About this task: If a line in the following entries holds the string "data", include it in the tally. State the total and nothing further.

##########

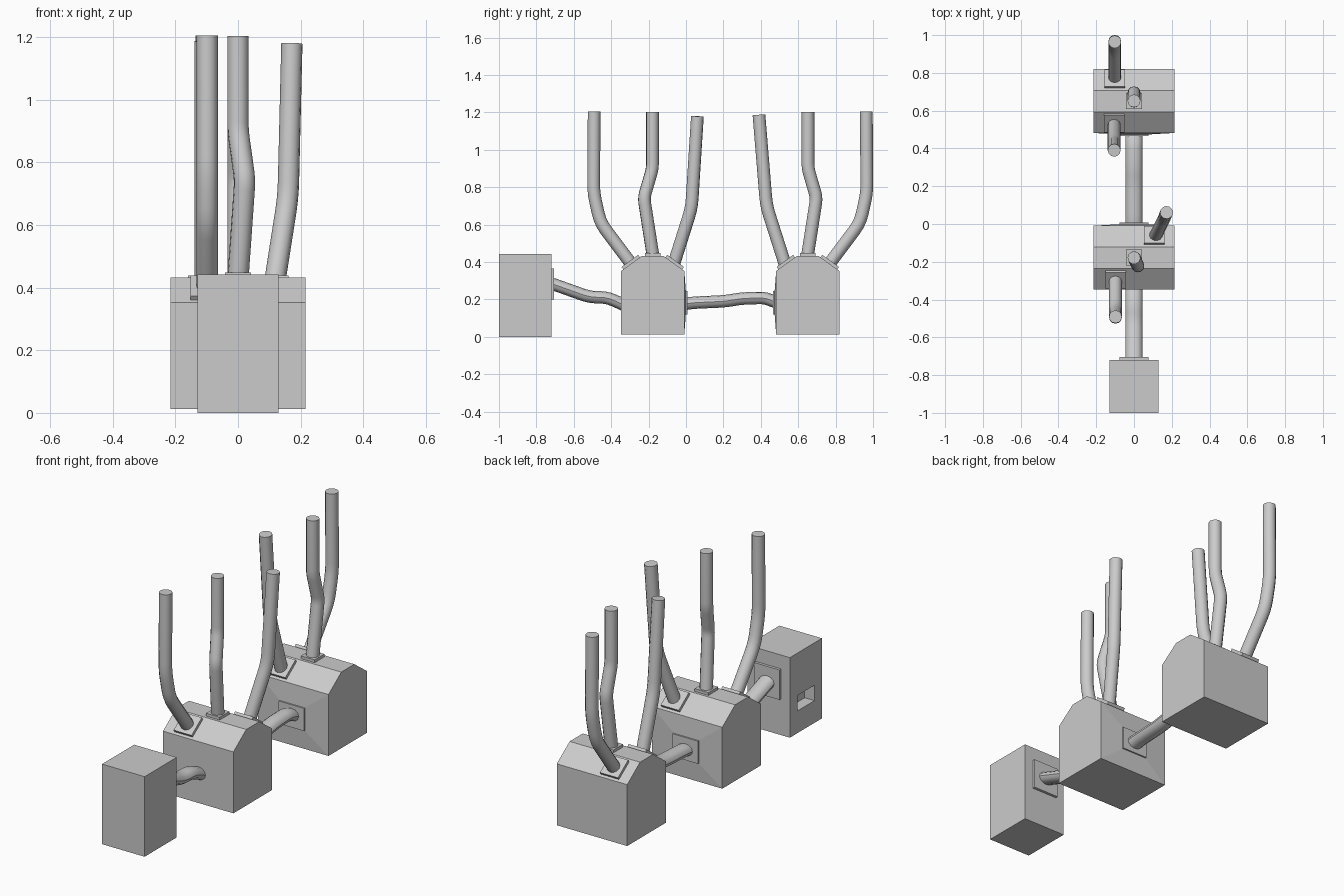
import bpy, bmesh, math
from mathutils import Vector

if "Cube" in bpy.data.objects:
    bpy.data.objects.remove(bpy.data.objects["Cube"])


def finish(name, bm):
    bmesh.ops.recalc_face_normals(bm, faces=bm.faces[:])
    me = bpy.data.meshes.new(name)
    bm.to_mesh(me)
    bm.free()
    ob = bpy.data.objects.new(name, me)
    bpy.context.collection.objects.link(ob)
    return ob


def box(name, centre, size, tilt=0.0):
    bm = bmesh.new()
    bmesh.ops.create_cube(bm, size=1)
    bmesh.ops.scale(bm, vec=size, verts=bm.verts)
    ob = finish(name, bm)
    ob.location = centre
    ob.rotation_euler.x = tilt
    return ob


def tube(name, pts, radius=0.034, widen=1.0, soft=0.05):
    """Round pipe through points, with softened bends; widen stretches it in x."""
    pts = [Vector(p) for p in pts]
    path = [pts[0]]
    for a, b, c in zip(pts, pts[1:], pts[2:]):
        r = min(soft, (a - b).length * 0.4, (c - b).length * 0.4)
        s, e = b + (a - b).normalized() * r, b + (c - b).normalized() * r
        for t in (0, 0.33, 0.67, 1):
            path.append(s * (1 - t) ** 2 + b * 2 * t * (1 - t) + e * t * t)
    path.append(pts[-1])
    cu = bpy.data.curves.new(name, 'CURVE')
    cu.dimensions = '3D'
    cu.bevel_depth = radius
    cu.bevel_resolution = 4
    cu.use_fill_caps = True
    sp = cu.splines.new('POLY')
    sp.points.add(len(path) - 1)
    for p, q in zip(sp.points, path):
        p.co = (*q, 1)
    ob = bpy.data.objects.new(name, cu)
    bpy.context.collection.objects.link(ob)
    bpy.ops.object.select_all(action='DESELECT')
    ob.select_set(True)
    bpy.context.view_layer.objects.active = ob
    bpy.ops.object.convert(target='MESH')
    ob = bpy.context.object
    for v in ob.data.vertices:
        v.co.x *= widen
    bpy.ops.object.shade_smooth_by_angle(angle=math.radians(40))


HALF_X, HALF_Y, FLAT = 0.215, 0.169, 0.057
BOTTOM, SHOULDER, TOP = 0.013, 0.352, 0.433
TILT = math.atan2(TOP - SHOULDER, HALF_Y - FLAT)


def housing(name, cy, bulge_side):
    """Chamfered box; one end wall rises gently to a port at its middle."""
    profile = [(-HALF_Y, BOTTOM), (HALF_Y, BOTTOM), (HALF_Y, SHOULDER),
               (FLAT, TOP), (-FLAT, TOP), (-HALF_Y, SHOULDER)]
    bm = bmesh.new()
    f = bm.faces.new([bm.verts.new((-HALF_X, cy + y, z)) for y, z in profile])
    ext = bmesh.ops.extrude_face_region(bm, geom=[f])
    bmesh.ops.translate(bm, vec=(2 * HALF_X, 0, 0),
                        verts=[g for g in ext['geom'] if isinstance(g, bmesh.types.BMVert)])
    bmesh.ops.recalc_face_normals(bm, faces=bm.faces[:])
    wall = next(f for f in bm.faces if f.normal.y * bulge_side > 0.95)
    bmesh.ops.inset_region(bm, faces=[wall], thickness=0.05)
    for v in wall.verts:
        v.co = (math.copysign(0.075, v.co.x), cy + bulge_side * (HALF_Y + 0.008),
                0.245 if v.co.z > 0.18 else 0.12)
    finish(name, bm)
    # port plate on the raised wall
    box(name + "_side_plate", (0, cy + bulge_side * (HALF_Y + 0.006), 0.182), (0.155, 0.02, 0.125))


def top_plates(name, cy, xs):
    mid_y, mid_z = (HALF_Y + FLAT) / 2, (TOP + SHOULDER) / 2
    for label, side, x in zip(("front", "middle", "back"), (-1, 0, 1), xs):
        if side:
            box(f"{name}_{label}_plate", (x, cy + side * (mid_y + 0.002), mid_z + 0.003),
                (0.11, 0.11, 0.025), -side * TILT)
        else:
            box(f"{name}_{label}_plate", (x, cy, TOP + 0.003), (0.084, 0.084, 0.025))


# small end box with a slot in its left wall
end_box = box("end_box", (0, -0.86, 0.221), (0.26, 0.28, 0.442))
cutter = box("slot_cutter", (-0.13, -0.86, 0.165), (0.12, 0.15, 0.085))
cutter.hide_render = True
cutter.hide_viewport = False
mod = end_box.modifiers.new("slot", 'BOOLEAN')
mod.object = cutter
mod.operation = 'DIFFERENCE'
mod.solver = 'EXACT'
bpy.context.view_layer.objects.active = end_box
bpy.ops.object.modifier_apply(modifier="slot")
bpy.data.objects.remove(cutter)
box("end_box_plate", (0, -0.715, 0.283), (0.155, 0.02, 0.165))

# two housings with plates
NEAR, FAR = -0.178, 0.651
housing("near_housing", NEAR, 1)
housing("far_housing", FAR, -1)
top_plates("near", NEAR, (-0.097, 0, 0.107))
top_plates("far", FAR, (-0.105, 0, -0.102))

# connecting pipes
tube("link_pipe_near", [(0, -0.715, 0.283), (0, -0.515, 0.212), (0, -0.42, 0.21), (0, -0.32, 0.165)],
     0.033, 1.36)
tube("link_pipe_far", [(0, -0.01, 0.175), (0, 0.04, 0.182), (0, 0.21, 0.19), (0, 0.3, 0.205),
                       (0, 0.42, 0.208), (0, 0.48, 0.185)], 0.033, 1.36)

# standing pipes
for name, cy, side, x in (("near_front_pipe", NEAR, -1, -0.098), ("far_back_pipe", FAR, 1, -0.102)):
    tube(name, [(x, cy + side * 0.115, 0.39), (x, cy + side * 0.28, 0.61),
                (x, cy + side * 0.316, 0.77), (x, cy + side * 0.313, 1.205)])
for name, cy, side, x in (("near_middle_pipe", NEAR, -1, 0.022), ("far_middle_pipe", FAR, 1, 0)):
    tube(name, [(0, cy - side * 0.002, 0.43), (x, cy + side * 0.047, 0.743),
                (0, cy + side * 0.001, 0.90), (0, cy + side * 0.001, 1.203)], soft=0.03)
tube("near_back_pipe", [(0.113, -0.065, 0.39), (0.16, 0.03, 0.69), (0.172, 0.061, 1.179)])
tube("far_front_pipe", [(-0.105, 0.532, 0.38), (-0.105, 0.43, 0.70), (-0.105, 0.39, 1.187)])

##########

Output below: 8